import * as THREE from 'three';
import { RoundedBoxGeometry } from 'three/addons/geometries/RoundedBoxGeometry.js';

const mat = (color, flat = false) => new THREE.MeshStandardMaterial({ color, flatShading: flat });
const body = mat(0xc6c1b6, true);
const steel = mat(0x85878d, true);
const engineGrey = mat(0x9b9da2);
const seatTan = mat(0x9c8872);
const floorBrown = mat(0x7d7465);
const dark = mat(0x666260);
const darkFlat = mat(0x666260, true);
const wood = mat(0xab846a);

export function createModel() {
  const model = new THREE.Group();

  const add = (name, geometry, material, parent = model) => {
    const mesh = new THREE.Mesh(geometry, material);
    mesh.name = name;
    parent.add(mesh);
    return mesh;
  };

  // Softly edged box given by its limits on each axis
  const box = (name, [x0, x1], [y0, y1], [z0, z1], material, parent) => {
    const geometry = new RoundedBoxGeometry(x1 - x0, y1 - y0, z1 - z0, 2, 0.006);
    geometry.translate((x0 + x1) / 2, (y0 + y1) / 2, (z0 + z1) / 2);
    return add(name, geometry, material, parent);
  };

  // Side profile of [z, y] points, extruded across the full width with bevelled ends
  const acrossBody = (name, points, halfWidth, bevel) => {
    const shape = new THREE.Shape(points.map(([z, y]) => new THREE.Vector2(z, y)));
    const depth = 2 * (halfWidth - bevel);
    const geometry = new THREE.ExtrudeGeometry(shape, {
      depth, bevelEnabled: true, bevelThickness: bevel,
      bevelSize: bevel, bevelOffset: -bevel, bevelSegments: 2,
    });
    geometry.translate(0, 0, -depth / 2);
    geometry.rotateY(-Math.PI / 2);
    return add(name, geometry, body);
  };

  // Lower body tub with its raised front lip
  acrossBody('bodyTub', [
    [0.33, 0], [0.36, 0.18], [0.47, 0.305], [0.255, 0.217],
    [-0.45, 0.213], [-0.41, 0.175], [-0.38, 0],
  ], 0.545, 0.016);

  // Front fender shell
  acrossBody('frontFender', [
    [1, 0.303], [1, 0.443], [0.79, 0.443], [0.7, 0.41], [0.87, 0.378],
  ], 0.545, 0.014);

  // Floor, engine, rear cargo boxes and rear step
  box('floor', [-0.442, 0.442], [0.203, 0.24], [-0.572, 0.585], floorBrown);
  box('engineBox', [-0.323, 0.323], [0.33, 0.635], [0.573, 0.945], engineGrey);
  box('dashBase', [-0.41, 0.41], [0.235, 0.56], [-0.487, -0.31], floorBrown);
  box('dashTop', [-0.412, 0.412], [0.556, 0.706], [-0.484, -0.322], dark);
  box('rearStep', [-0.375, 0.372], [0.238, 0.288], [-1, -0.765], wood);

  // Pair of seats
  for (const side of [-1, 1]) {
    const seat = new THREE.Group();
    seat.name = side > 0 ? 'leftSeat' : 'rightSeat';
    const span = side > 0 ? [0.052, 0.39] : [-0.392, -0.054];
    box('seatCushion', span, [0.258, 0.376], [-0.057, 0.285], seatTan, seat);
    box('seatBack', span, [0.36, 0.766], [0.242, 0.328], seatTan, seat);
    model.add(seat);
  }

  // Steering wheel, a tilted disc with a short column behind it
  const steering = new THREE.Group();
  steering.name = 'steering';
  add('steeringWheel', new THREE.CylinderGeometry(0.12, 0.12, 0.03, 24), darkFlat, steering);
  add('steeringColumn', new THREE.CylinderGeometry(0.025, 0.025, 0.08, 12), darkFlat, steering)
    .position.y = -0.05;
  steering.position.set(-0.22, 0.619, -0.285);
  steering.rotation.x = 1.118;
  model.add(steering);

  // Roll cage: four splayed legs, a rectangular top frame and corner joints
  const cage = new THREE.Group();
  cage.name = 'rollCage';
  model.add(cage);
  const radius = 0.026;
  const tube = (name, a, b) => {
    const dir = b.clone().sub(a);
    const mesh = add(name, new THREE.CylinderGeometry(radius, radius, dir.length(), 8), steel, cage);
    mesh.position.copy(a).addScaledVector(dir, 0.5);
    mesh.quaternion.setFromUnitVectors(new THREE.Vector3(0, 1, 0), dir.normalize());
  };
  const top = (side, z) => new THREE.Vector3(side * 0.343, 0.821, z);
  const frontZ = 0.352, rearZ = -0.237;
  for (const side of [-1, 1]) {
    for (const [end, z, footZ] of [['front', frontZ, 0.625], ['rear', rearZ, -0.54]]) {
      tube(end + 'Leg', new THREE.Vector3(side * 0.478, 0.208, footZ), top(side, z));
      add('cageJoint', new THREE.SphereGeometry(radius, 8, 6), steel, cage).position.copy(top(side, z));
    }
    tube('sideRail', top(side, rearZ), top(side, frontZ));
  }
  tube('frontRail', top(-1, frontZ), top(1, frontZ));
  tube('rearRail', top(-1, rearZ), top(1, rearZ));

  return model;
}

| WHAT THIS TASK INVOLVES |
Copy each line of the records that has "position" in it.

| TASK RESPONSE |
    .position.y = -0.05;
  steering.position.set(-0.22, 0.619, -0.285);
    mesh.position.copy(a).addScaledVector(dir, 0.5);
      add('cageJoint', new THREE.SphereGeometry(radius, 8, 6), steel, cage).position.copy(top(side, z));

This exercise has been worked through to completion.